• **Work instruction**
Restate the listing below word for word. No picture belongs in the result.
++++++++++
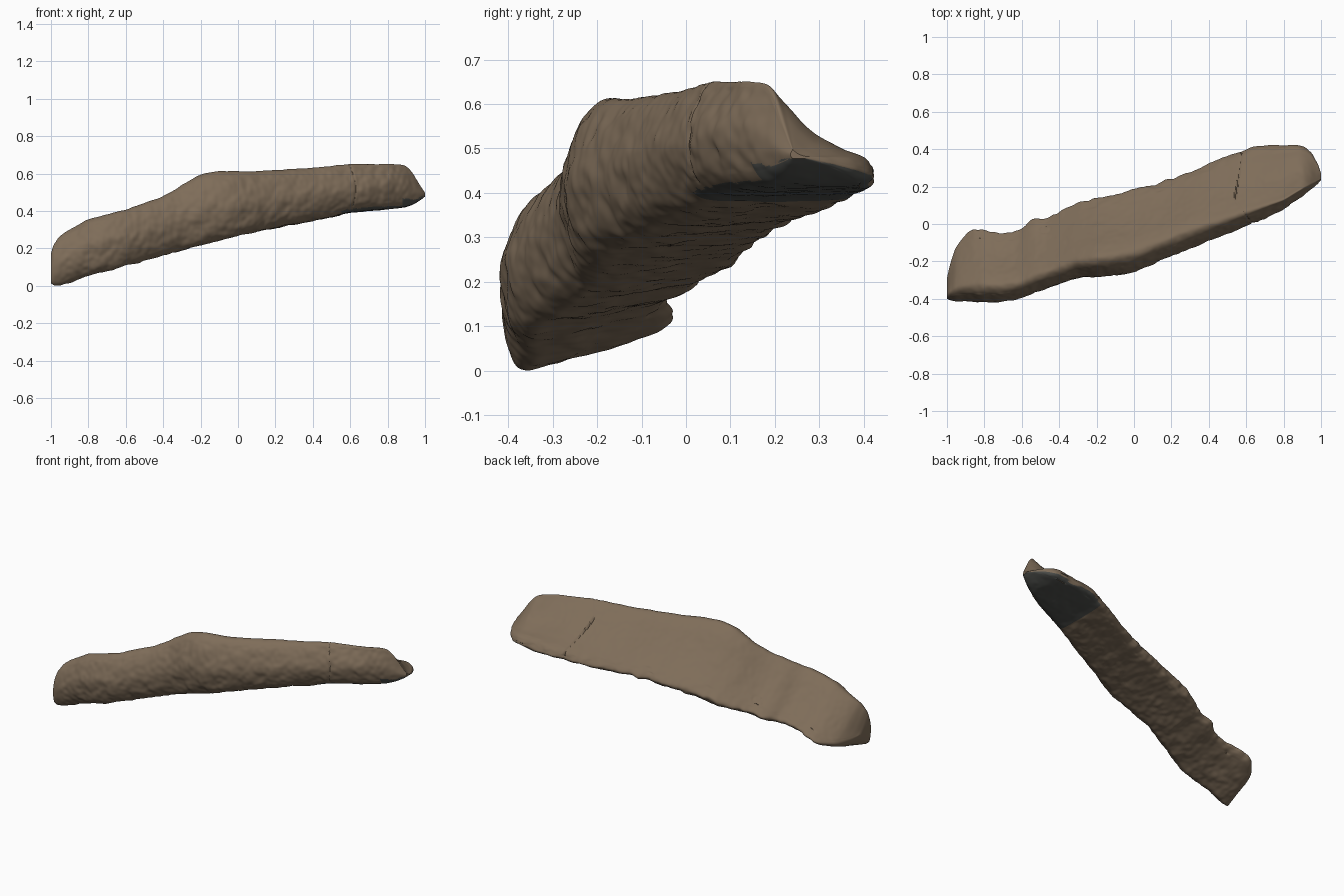
import bpy, bmesh, math
from mathutils import Vector, noise

cube = bpy.data.objects.get("Cube")
if cube:
    bpy.data.objects.remove(cube, do_unlink=True)


def make_material(name, colour):
    mat = bpy.data.materials.new(name)
    mat.use_nodes = True
    mat.diffuse_color = (*colour, 1)
    bsdf = mat.node_tree.nodes["Principled BSDF"]
    bsdf.inputs["Base Color"].default_value = (*colour, 1)
    bsdf.inputs["Roughness"].default_value = 0.9
    return mat


brown = make_material("earthy brown", (0.21, 0.152, 0.1))
charcoal = make_material("charcoal underside", (0.083, 0.086, 0.079))

# Plan outline along the length: x, front edge y, back edge y
PLAN = [(-1, -.4, -.29), (-.975, -.41, -.18), (-.95, -.41, -.11), (-.87, -.415, -.035),
        (-.8, -.415, -.035), (-.73, -.415, -.055), (-.62, -.4, -.045), (-.55, -.375, .025),
        (-.46, -.34, .03), (-.4, -.32, .06), (-.3, -.285, .115), (-.1, -.275, .155),
        (0, -.255, .18), (.2, -.17, .235), (.4, -.09, .32), (.55, -.03, .38),
        (.65, .01, .415), (.8, .08, .42), (.9, .15, .42), (.97, .2, .36), (1, .235, .27)]

# Side outline along the length: x, underside z, ridge z
SIDE = [(-1, .02, .18), (-.98, 0, .25), (-.93, .01, .29), (-.8, .055, .365), (-.6, .11, .415),
        (-.4, .165, .485), (-.2, .22, .605), (-.12, .24, .62), (.1, .295, .62), (.4, .355, .638),
        (.6, .4, .66), (.88, .425, .66), (.92, .435, .635), (.97, .46, .55), (1, .485, .505)]

# Wedge-shaped cross-section, as fractions of width and height
FRONT_AND_BASE = [(.1, .88), (0, .55), (.03, .25), (.13, .05), (.3, 0), (.6, 0),
                  (.9, .01), (.99, .06), (1, .13)]
STRAIGHT_BACK = [(.93, .23), (.75, .43), (.53, .7), (.37, .9), (.23, 1)]
HOLLOW_BACK = [(.93, .27), (.75, .36), (.5, .54), (.25, .86), (.15, .99)]


def lookup(table, x):
    x = max(-1, min(1, x))
    for a, b in zip(table, table[1:]):
        if x <= b[0]:
            t = (x - a[0]) / (b[0] - a[0])
            return [p + (q - p) * t for p, q in zip(a[1:], b[1:])]
    return table[-1][1:]


def outline(table, x):
    """Table value, averaged over a short window to round its corners."""
    w = min(.025, 1 - abs(x))
    samples = [lookup(table, x + w * k / 4) for k in range(-4, 5)]
    return [sum(col) / len(samples) for col in zip(*samples)]


def closed_curve(points, steps):
    pts, n, out = [Vector(p) for p in points], len(points), []
    for i in range(n):
        a, b, c, d = (pts[(i + k - 1) % n] for k in range(4))
        for s in range(steps):
            t = s / steps
            out.append(b + .5 * t * (c - a + t * (2 * a - 5 * b + 4 * c - d
                                                  + t * (3 * (b - c) + d - a))))
    return out


def section(x):
    blend = max(0, min(1, (x - .3) / .5))
    back = [Vector(p).lerp(Vector(q), blend) for p, q in zip(STRAIGHT_BACK, HOLLOW_BACK)]
    return closed_curve(FRONT_AND_BASE + back, 11)


def carve_depth(x, y, v):
    """Depth of the fine crack near one end and the small oval pit near the other."""
    if v < .12:
        return 0
    on_back = y > .13
    crack = .54 + (.14 * (y - .13) if on_back else .7 * (.13 - y))
    depth = (.012 if on_back else .005) * max(0, 1 - abs(x - crack) / .007)
    pit = math.hypot((x + .48) / .032, (y + .025) / .02)
    return depth + .005 * max(0, 1 - abs(pit - 1) / .35)


# Body: skin the cross-sections along the length, with a weathered surface
RINGS = 360
bm = bmesh.new()
rings = []
for i in range(RINGS + 1):
    t = 2 * i / RINGS - 1
    x = .8 * t + .2 * math.sin(t * math.pi / 2)
    front, rear = outline(PLAN, x)
    low, high = outline(SIDE, x)
    # The underside climbs towards the back at the low end
    tilt = .085 * max(0, min(1, (.5 - x) / 1.3))
    centre = Vector((x, front + .4 * (rear - front), low + .4 * (high - low)))
    fade = min(1, (1 - abs(x)) * 12)
    ring = []
    for u, v in section(x):
        z = low + v * (high - low) + tilt * (1 - v) * max(0, u - .2)
        p = Vector((x, front + u * (rear - front), z))
        out = (p - centre).normalized()
        top_face = u > .12 and v > .2
        dark_end = x > .55 and v < .15
        rough = .003 if top_face or dark_end else .0065
        bump = rough * noise.noise(p * 14) + rough * .6 * noise.noise(p * 32)
        if u > .9:
            bump += .007 * noise.noise(p * 20)
        ring.append(bm.verts.new(p + out * (bump * fade - carve_depth(x, p.y, v))))
    rings.append(ring)

for a, b in zip(rings, rings[1:]):
    n = len(a)
    for j in range(n):
        k = (j + 1) % n
        bm.faces.new((a[j], a[k], b[k], b[j]))
bm.faces.new(rings[0])
bm.faces.new(rings[-1])
bmesh.ops.recalc_face_normals(bm, faces=bm.faces)

# Charcoal covers the underside of the raised end, up to its tip
bm.normal_update()
for f in bm.faces:
    c = f.calc_center_median()
    limit = -.72 if c.x < .88 else -.35
    f.material_index = int(c.x > .55 and f.normal.z < limit and c.z < .485)

# Rest the lowest point on the ground
lowest = min(v.co.z for v in bm.verts)
bmesh.ops.translate(bm, verts=bm.verts, vec=(0, 0, -lowest))

mesh = bpy.data.meshes.new("weathered_fragment")
bm.to_mesh(mesh)
bm.free()
mesh.materials.append(brown)
mesh.materials.append(charcoal)
body = bpy.data.objects.new("weathered_fragment", mesh)
bpy.context.collection.objects.link(body)
bpy.ops.object.select_all(action="DESELECT")
bpy.context.view_layer.objects.active = body
body.select_set(True)
bpy.ops.object.shade_smooth_by_angle(angle=math.radians(35))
++++++++++
• **Answer area**
import bpy, bmesh, math
from mathutils import Vector, noise

cube = bpy.data.objects.get("Cube")
if cube:
    bpy.data.objects.remove(cube, do_unlink=True)


def make_material(name, colour):
    mat = bpy.data.materials.new(name)
    mat.use_nodes = True
    mat.diffuse_color = (*colour, 1)
    bsdf = mat.node_tree.nodes["Principled BSDF"]
    bsdf.inputs["Base Color"].default_value = (*colour, 1)
    bsdf.inputs["Roughness"].default_value = 0.9
    return mat


brown = make_material("earthy brown", (0.21, 0.152, 0.1))
charcoal = make_material("charcoal underside", (0.083, 0.086, 0.079))

# Plan outline along the length: x, front edge y, back edge y
PLAN = [(-1, -.4, -.29), (-.975, -.41, -.18), (-.95, -.41, -.11), (-.87, -.415, -.035),
        (-.8, -.415, -.035), (-.73, -.415, -.055), (-.62, -.4, -.045), (-.55, -.375, .025),
        (-.46, -.34, .03), (-.4, -.32, .06), (-.3, -.285, .115), (-.1, -.275, .155),
        (0, -.255, .18), (.2, -.17, .235), (.4, -.09, .32), (.55, -.03, .38),
        (.65, .01, .415), (.8, .08, .42), (.9, .15, .42), (.97, .2, .36), (1, .235, .27)]

# Side outline along the length: x, underside z, ridge z
SIDE = [(-1, .02, .18), (-.98, 0, .25), (-.93, .01, .29), (-.8, .055, .365), (-.6, .11, .415),
        (-.4, .165, .485), (-.2, .22, .605), (-.12, .24, .62), (.1, .295, .62), (.4, .355, .638),
        (.6, .4, .66), (.88, .425, .66), (.92, .435, .635), (.97, .46, .55), (1, .485, .505)]

# Wedge-shaped cross-section, as fractions of width and height
FRONT_AND_BASE = [(.1, .88), (0, .55), (.03, .25), (.13, .05), (.3, 0), (.6, 0),
                  (.9, .01), (.99, .06), (1, .13)]
STRAIGHT_BACK = [(.93, .23), (.75, .43), (.53, .7), (.37, .9), (.23, 1)]
HOLLOW_BACK = [(.93, .27), (.75, .36), (.5, .54), (.25, .86), (.15, .99)]


def lookup(table, x):
    x = max(-1, min(1, x))
    for a, b in zip(table, table[1:]):
        if x <= b[0]:
            t = (x - a[0]) / (b[0] - a[0])
            return [p + (q - p) * t for p, q in zip(a[1:], b[1:])]
    return table[-1][1:]


def outline(table, x):
    """Table value, averaged over a short window to round its corners."""
    w = min(.025, 1 - abs(x))
    samples = [lookup(table, x + w * k / 4) for k in range(-4, 5)]
    return [sum(col) / len(samples) for col in zip(*samples)]


def closed_curve(points, steps):
    pts, n, out = [Vector(p) for p in points], len(points), []
    for i in range(n):
        a, b, c, d = (pts[(i + k - 1) % n] for k in range(4))
        for s in range(steps):
            t = s / steps
            out.append(b + .5 * t * (c - a + t * (2 * a - 5 * b + 4 * c - d
                                                  + t * (3 * (b - c) + d - a))))
    return out


def section(x):
    blend = max(0, min(1, (x - .3) / .5))
    back = [Vector(p).lerp(Vector(q), blend) for p, q in zip(STRAIGHT_BACK, HOLLOW_BACK)]
    return closed_curve(FRONT_AND_BASE + back, 11)


def carve_depth(x, y, v):
    """Depth of the fine crack near one end and the small oval pit near the other."""
    if v < .12:
        return 0
    on_back = y > .13
    crack = .54 + (.14 * (y - .13) if on_back else .7 * (.13 - y))
    depth = (.012 if on_back else .005) * max(0, 1 - abs(x - crack) / .007)
    pit = math.hypot((x + .48) / .032, (y + .025) / .02)
    return depth + .005 * max(0, 1 - abs(pit - 1) / .35)


# Body: skin the cross-sections along the length, with a weathered surface
RINGS = 360
bm = bmesh.new()
rings = []
for i in range(RINGS + 1):
    t = 2 * i / RINGS - 1
    x = .8 * t + .2 * math.sin(t * math.pi / 2)
    front, rear = outline(PLAN, x)
    low, high = outline(SIDE, x)
    # The underside climbs towards the back at the low end
    tilt = .085 * max(0, min(1, (.5 - x) / 1.3))
    centre = Vector((x, front + .4 * (rear - front), low + .4 * (high - low)))
    fade = min(1, (1 - abs(x)) * 12)
    ring = []
    for u, v in section(x):
        z = low + v * (high - low) + tilt * (1 - v) * max(0, u - .2)
        p = Vector((x, front + u * (rear - front), z))
        out = (p - centre).normalized()
        top_face = u > .12 and v > .2
        dark_end = x > .55 and v < .15
        rough = .003 if top_face or dark_end else .0065
        bump = rough * noise.noise(p * 14) + rough * .6 * noise.noise(p * 32)
        if u > .9:
            bump += .007 * noise.noise(p * 20)
        ring.append(bm.verts.new(p + out * (bump * fade - carve_depth(x, p.y, v))))
    rings.append(ring)

for a, b in zip(rings, rings[1:]):
    n = len(a)
    for j in range(n):
        k = (j + 1) % n
        bm.faces.new((a[j], a[k], b[k], b[j]))
bm.faces.new(rings[0])
bm.faces.new(rings[-1])
bmesh.ops.recalc_face_normals(bm, faces=bm.faces)

# Charcoal covers the underside of the raised end, up to its tip
bm.normal_update()
for f in bm.faces:
    c = f.calc_center_median()
    limit = -.72 if c.x < .88 else -.35
    f.material_index = int(c.x > .55 and f.normal.z < limit and c.z < .485)

# Rest the lowest point on the ground
lowest = min(v.co.z for v in bm.verts)
bmesh.ops.translate(bm, verts=bm.verts, vec=(0, 0, -lowest))

mesh = bpy.data.meshes.new("weathered_fragment")
bm.to_mesh(mesh)
bm.free()
mesh.materials.append(brown)
mesh.materials.append(charcoal)
body = bpy.data.objects.new("weathered_fragment", mesh)
bpy.context.collection.objects.link(body)
bpy.ops.object.select_all(action="DESELECT")
bpy.context.view_layer.objects.active = body
body.select_set(True)
bpy.ops.object.shade_smooth_by_angle(angle=math.radians(35))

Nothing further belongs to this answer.